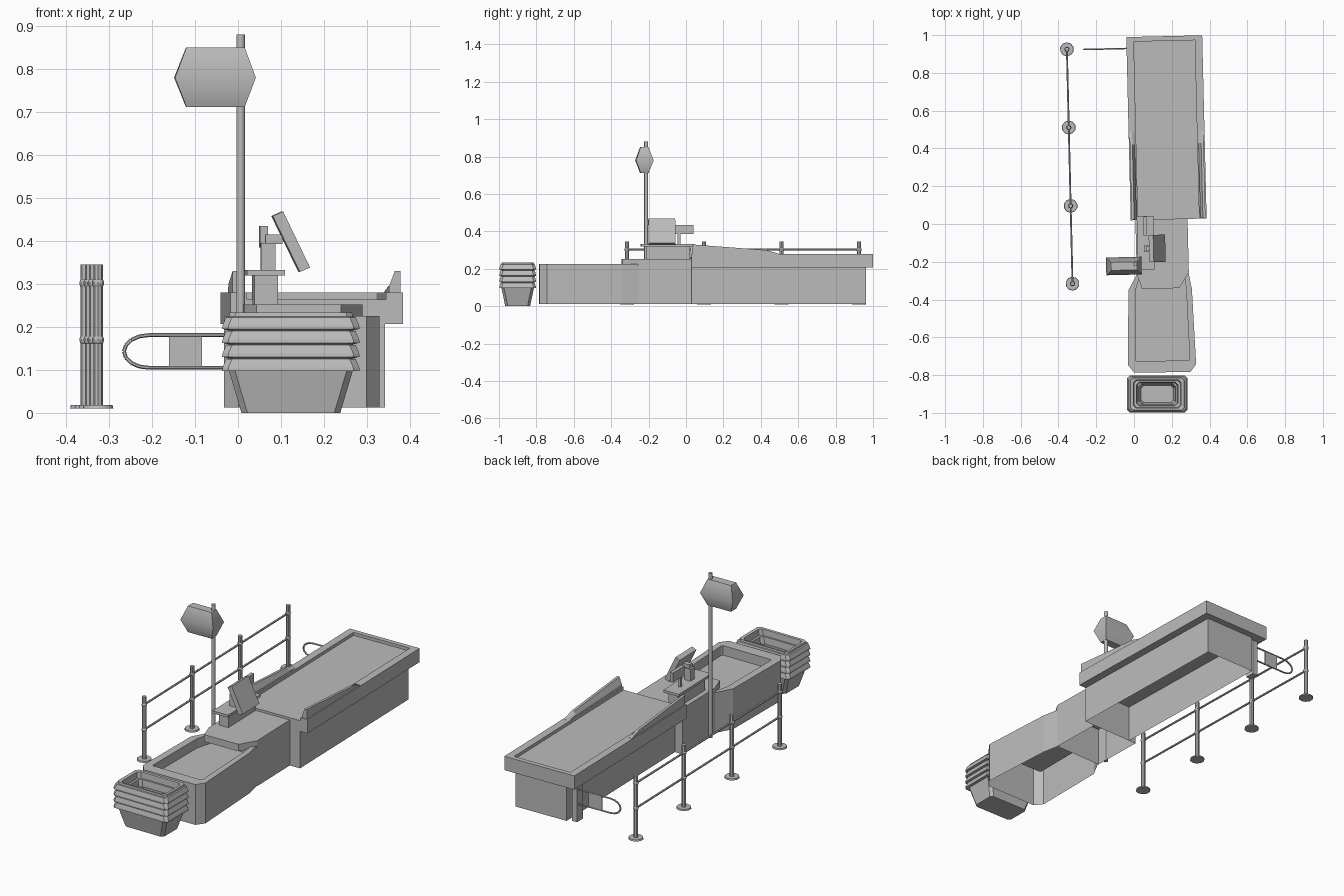
import bpy, bmesh, math
from mathutils import Matrix, Vector

cube = bpy.data.objects.get("Cube")
if cube:
    bpy.data.objects.remove(cube)

GREY = (0.5, 0.5, 0.5, 1)
grey = bpy.data.materials.new("plain grey")
grey.use_nodes = True
grey.diffuse_color = GREY
grey.node_tree.nodes["Principled BSDF"].inputs["Base Color"].default_value = GREY

TURN = Matrix.Rotation(0.024, 4, 'Z')   # the whole lane stands slightly askew


def finish(name, bm, turned=True, smooth=0):
    bmesh.ops.recalc_face_normals(bm, faces=bm.faces)
    if turned:
        bm.transform(TURN)
    mesh = bpy.data.meshes.new(name)
    bm.to_mesh(mesh)
    bm.free()
    mesh.materials.append(grey)
    ob = bpy.data.objects.new(name, mesh)
    bpy.context.collection.objects.link(ob)
    if smooth:
        bpy.ops.object.select_all(action='DESELECT')
        ob.select_set(True)
        bpy.context.view_layer.objects.active = ob
        bpy.ops.object.shade_smooth_by_angle(angle=math.radians(smooth))
    return ob


def loft(name, rings, start_cap=True, end_cap=True, **kw):
    """Skin a list of closed rings of equal length."""
    bm = bmesh.new()
    loops = [[bm.verts.new(p) for p in ring] for ring in rings]
    n = len(loops[0])
    for a, b in zip(loops, loops[1:]):
        for i in range(n):
            bm.faces.new((a[i], a[(i + 1) % n], b[(i + 1) % n], b[i]))
    if start_cap:
        bm.faces.new(loops[0])
    if end_cap:
        bm.faces.new(loops[-1])
    return finish(name, bm, **kw)


def rect(x0, x1, y0, y1, z):
    return [(x0, y0, z), (x1, y0, z), (x1, y1, z), (x0, y1, z)]


def cut_rect(x0, x1, y0, y1, z, c):
    """Rectangle with cut corners."""
    return [(x0 + c, y0, z), (x1 - c, y0, z), (x1, y0 + c, z), (x1, y1 - c, z),
            (x1 - c, y1, z), (x0 + c, y1, z), (x0, y1 - c, z), (x0, y0 + c, z)]


def box(name, x0, x1, y0, y1, z0, z1, floor=True):
    return loft(name, [rect(x0, x1, y0, y1, z0), rect(x0, x1, y0, y1, z1)], start_cap=floor)


def rod(bm, a, b, r, sides=8, r2=None):
    a, b = Vector(a), Vector(b)
    rot = (b - a).to_track_quat('Z', 'Y').to_matrix().to_4x4()
    bmesh.ops.create_cone(bm, cap_ends=True, segments=sides, radius1=r,
                          radius2=r if r2 is None else r2, depth=(b - a).length,
                          matrix=Matrix.Translation((a + b) / 2) @ rot)


def extrude_xz(name, profile, y0, y1):
    return loft(name, [[(x, y, z) for x, z in profile] for y in (y0, y1)])


# Belt counter: tray section with raised side rims, a back rim and a hollow base
L, R, F, B = -0.017, 0.385, 0.02, 0.99
extrude_xz("belt_tray", [(L, 0.207), (R, 0.207), (R, 0.28), (0.345, 0.28),
                         (0.345, 0.264), (0.022, 0.264), (0.022, 0.28), (L, 0.28)], F, B - 0.025)
box("belt_back_rim", L, R, B - 0.025, B, 0.207, 0.28)
box("belt_base", 0.05, 0.343, F, 0.955, 0.012, 0.207, floor=False)
box("gate_post", 0.0, 0.03, 0.89, 0.94, 0.012, 0.207)

# Side guides that taper away towards the back
for side, outer, inner in (("left", 0.379, 0.352), ("right", -0.012, 0.015)):
    mid = (outer + inner) / 2
    rings = []
    for y, top in ((0.025, 0.33), (0.42, 0.30), (0.485, 0.281)):
        rings.append([(outer, y, 0.279), (inner, y, 0.279),
                      (inner, y, 0.279 + (top - 0.279) * 0.3),
                      (mid, y, top), (outer, y, top)])
    loft(side + "_guide", rings)

# Middle counter with a cut-corner nose over the bagging area
box("middle_base", 0.008, 0.284, -0.262, F, 0.012, 0.225, floor=False)
nose = [(0.008, F), (0.008, -0.262), (0.035, -0.345), (0.232, -0.345), (0.284, -0.262), (0.284, F)]
loft("middle_top", [[(x, y, z) for x, y in nose] for z in (0.215, 0.252)])

# Bagging area: hollow below, sunk tray on top
outline = [(0.012, -0.262), (-0.038, -0.35), (-0.05, -0.745), (-0.018, -0.787),
           (0.28, -0.79), (0.311, -0.75), (0.298, -0.35), (0.282, -0.262)]
well = [(0.025, -0.27), (0.0, -0.35), (-0.01, -0.715), (-0.005, -0.725),
        (0.272, -0.73), (0.278, -0.72), (0.268, -0.35), (0.26, -0.27)]
loft("bagging_area", [[(x, y, z) for x, y in pts] for pts, z in
                      ((outline, 0.012), (outline, 0.225), (well, 0.225), (well, 0.175))],
     start_cap=False)

# Till stand, till plate, card terminal and screen
box("till_stand", 0.033, 0.088, -0.215, F, 0.252, 0.32)
box("till_plate", 0.015, 0.104, -0.243, 0.04, 0.32, 0.333)
box("card_terminal", 0.05, 0.068, -0.062, 0.038, 0.385, 0.435)
box("terminal_post", 0.054, 0.064, -0.046, -0.032, 0.333, 0.39)
box("screen_post", 0.05, 0.084, -0.15, -0.115, 0.333, 0.395)
box("screen_arm", 0.06, 0.1, -0.145, -0.12, 0.393, 0.415)
extrude_xz("screen", [(0.076, 0.458), (0.1, 0.469), (0.163, 0.338), (0.139, 0.328)], -0.204, -0.06)

# Lane sign on its pole
bm = bmesh.new()
rod(bm, (0.001, -0.213, 0.012), (0.001, -0.213, 0.88), 0.0105, 10)
finish("sign_pole", bm, smooth=40)
small, big = (-0.126, 0.01, -0.243, -0.2), (-0.153, 0.035, -0.268, -0.174)
loft("lane_sign", [rect(*small, 0.712), rect(*big, 0.78), rect(*small, 0.85)], smooth=50)

# Barrier: four posts on round feet with two rails
bm = bmesh.new()
X = -0.333
posts = [0.933, 0.519, 0.104, -0.308]
for y in posts:
    rod(bm, (X, y, 0.01), (X, y, 0.345), 0.011)
    rod(bm, (X, y, 0.01), (X, y, 0.018), 0.037, 10, 0.035)
    for z in (0.17, 0.302):
        bmesh.ops.create_uvsphere(bm, u_segments=8, v_segments=6, radius=0.014,
                                  matrix=Matrix.Translation((X, y, z)))
for z in (0.17, 0.302):
    rod(bm, (X, posts[0], z), (X, posts[-1], z), 0.0055, 6)
finish("barrier", bm, smooth=40)

# Gate: a bent tube loop with a small plate
bm = bmesh.new()
path = [(0.01, 0.181)]
for i in range(9):
    a = math.pi * (0.5 + i / 8)
    path.append((-0.185 + 0.058 * math.cos(a), 0.143 + 0.038 * math.sin(a)))
path.append((0.01, 0.105))
for (xa, za), (xb, zb) in zip(path, path[1:]):
    rod(bm, (xa, 0.93, za), (xb, 0.93, zb), 0.0045, 6)
finish("gate_loop", bm, smooth=40)
box("gate_plate", -0.138, -0.061, 0.927, 0.933, 0.108, 0.178)


# Stack of baskets: tapered body, four flared rims, open inside
def basket_ring(inset, z, c=0.014):
    return cut_rect(-0.037 + inset, 0.283 - inset, -0.998 + inset * 0.7, -0.802 - inset * 0.7, z, c)


rings = [basket_ring(0.045, 0.0), basket_ring(0.016, 0.098)]
for i in range(4):
    z = 0.098 + i * 0.0325
    rings += [basket_ring(0.0, z), basket_ring(0.001, z + 0.008),
              basket_ring(0.009, z + 0.027), basket_ring(0.016, z + 0.029)]
top = basket_ring(0.018, 0.234)
lip = basket_ring(0.034, 0.232)
rings += [top, lip, basket_ring(0.038, 0.2), basket_ring(0.05, 0.2),
          basket_ring(0.055, 0.165), basket_ring(0.062, 0.165), basket_ring(0.075, 0.11)]
loft("basket_stack", rings, turned=False)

Exercise prompt
All that belongs in the answer is the run of lines above from the line containing "for side, outer, inner" through the line containing "# Middle counter", exactly as written.

Answer section
for side, outer, inner in (("left", 0.379, 0.352), ("right", -0.012, 0.015)):
    mid = (outer + inner) / 2
    rings = []
    for y, top in ((0.025, 0.33), (0.42, 0.30), (0.485, 0.281)):
        rings.append([(outer, y, 0.279), (inner, y, 0.279),
                      (inner, y, 0.279 + (top - 0.279) * 0.3),
                      (mid, y, top), (outer, y, top)])
    loft(side + "_guide", rings)

# Middle counter with a cut-corner nose over the bagging area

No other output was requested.